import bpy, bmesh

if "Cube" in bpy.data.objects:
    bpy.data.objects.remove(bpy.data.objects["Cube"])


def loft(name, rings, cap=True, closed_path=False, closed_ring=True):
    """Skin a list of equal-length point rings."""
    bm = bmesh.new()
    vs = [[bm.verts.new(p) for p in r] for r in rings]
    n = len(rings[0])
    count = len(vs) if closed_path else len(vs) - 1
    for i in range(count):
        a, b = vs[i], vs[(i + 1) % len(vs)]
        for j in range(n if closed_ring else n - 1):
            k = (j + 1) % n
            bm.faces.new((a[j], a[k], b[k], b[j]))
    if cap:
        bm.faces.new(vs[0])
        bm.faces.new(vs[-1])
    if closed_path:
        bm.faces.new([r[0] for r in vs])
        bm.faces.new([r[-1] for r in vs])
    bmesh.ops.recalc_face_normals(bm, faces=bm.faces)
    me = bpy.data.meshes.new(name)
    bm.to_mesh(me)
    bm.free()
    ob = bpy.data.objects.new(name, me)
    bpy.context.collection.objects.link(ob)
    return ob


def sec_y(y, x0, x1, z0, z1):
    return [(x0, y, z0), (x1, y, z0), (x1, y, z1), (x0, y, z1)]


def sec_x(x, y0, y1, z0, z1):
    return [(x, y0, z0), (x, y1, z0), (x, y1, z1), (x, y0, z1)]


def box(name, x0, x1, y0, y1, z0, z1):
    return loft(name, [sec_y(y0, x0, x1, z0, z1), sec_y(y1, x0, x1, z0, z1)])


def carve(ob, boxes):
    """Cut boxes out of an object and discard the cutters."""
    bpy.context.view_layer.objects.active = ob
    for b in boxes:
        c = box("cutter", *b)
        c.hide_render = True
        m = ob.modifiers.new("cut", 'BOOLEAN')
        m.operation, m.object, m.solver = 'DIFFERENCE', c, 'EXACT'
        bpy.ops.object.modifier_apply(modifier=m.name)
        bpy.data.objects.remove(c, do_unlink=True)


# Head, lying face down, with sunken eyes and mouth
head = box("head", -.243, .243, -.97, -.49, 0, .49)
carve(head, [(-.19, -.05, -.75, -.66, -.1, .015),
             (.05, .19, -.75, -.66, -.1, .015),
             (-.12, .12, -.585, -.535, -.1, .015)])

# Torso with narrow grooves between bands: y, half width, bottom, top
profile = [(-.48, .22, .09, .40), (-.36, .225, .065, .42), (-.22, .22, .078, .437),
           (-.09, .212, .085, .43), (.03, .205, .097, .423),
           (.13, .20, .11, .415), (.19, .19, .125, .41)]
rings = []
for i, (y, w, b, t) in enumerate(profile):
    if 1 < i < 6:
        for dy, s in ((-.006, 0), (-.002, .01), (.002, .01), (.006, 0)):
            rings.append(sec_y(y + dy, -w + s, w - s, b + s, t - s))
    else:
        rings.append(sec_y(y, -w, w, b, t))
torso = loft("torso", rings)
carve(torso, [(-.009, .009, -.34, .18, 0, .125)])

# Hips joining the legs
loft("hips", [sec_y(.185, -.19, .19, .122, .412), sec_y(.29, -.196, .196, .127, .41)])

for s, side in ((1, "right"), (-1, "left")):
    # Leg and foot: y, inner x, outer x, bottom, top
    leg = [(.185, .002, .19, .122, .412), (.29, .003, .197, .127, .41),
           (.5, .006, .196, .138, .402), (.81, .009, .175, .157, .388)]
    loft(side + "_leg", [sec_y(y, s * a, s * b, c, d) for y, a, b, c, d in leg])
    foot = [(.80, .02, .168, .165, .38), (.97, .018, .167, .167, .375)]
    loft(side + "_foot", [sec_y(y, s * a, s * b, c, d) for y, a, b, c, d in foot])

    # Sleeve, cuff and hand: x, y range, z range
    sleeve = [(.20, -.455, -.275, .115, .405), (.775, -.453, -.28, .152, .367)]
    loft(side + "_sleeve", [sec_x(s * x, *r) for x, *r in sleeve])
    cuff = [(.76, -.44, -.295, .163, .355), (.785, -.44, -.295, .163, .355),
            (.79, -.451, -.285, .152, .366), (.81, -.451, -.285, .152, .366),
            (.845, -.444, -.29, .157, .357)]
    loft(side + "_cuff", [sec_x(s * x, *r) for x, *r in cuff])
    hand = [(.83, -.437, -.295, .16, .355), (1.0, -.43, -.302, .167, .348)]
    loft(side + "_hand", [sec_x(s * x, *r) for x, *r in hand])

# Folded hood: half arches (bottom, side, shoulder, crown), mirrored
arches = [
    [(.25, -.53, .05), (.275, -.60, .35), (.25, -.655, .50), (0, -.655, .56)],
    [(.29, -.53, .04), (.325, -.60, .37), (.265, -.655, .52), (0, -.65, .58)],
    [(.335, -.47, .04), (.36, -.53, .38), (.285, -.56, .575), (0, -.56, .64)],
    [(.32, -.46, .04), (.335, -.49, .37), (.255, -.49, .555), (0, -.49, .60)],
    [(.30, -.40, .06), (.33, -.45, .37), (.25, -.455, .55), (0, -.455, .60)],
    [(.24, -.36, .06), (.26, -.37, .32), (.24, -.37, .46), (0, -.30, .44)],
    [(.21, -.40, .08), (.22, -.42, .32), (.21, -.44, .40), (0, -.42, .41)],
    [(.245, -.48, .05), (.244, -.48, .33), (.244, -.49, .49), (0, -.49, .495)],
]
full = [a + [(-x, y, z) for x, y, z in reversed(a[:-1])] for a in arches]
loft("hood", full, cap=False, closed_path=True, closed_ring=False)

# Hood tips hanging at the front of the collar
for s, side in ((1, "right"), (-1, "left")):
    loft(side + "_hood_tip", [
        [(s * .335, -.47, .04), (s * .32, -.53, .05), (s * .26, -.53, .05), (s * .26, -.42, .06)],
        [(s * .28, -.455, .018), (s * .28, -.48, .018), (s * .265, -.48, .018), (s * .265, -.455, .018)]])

------------------------

> [Work item]:
If a line in the records contains the word "return", copy it.

> [Worked solution]:
    return ob
    return [(x0, y, z0), (x1, y, z0), (x1, y, z1), (x0, y, z1)]
    return [(x, y0, z0), (x, y1, z0), (x, y1, z1), (x, y0, z1)]
    return loft(name, [sec_y(y0, x0, x1, z0, z1), sec_y(y1, x0, x1, z0, z1)])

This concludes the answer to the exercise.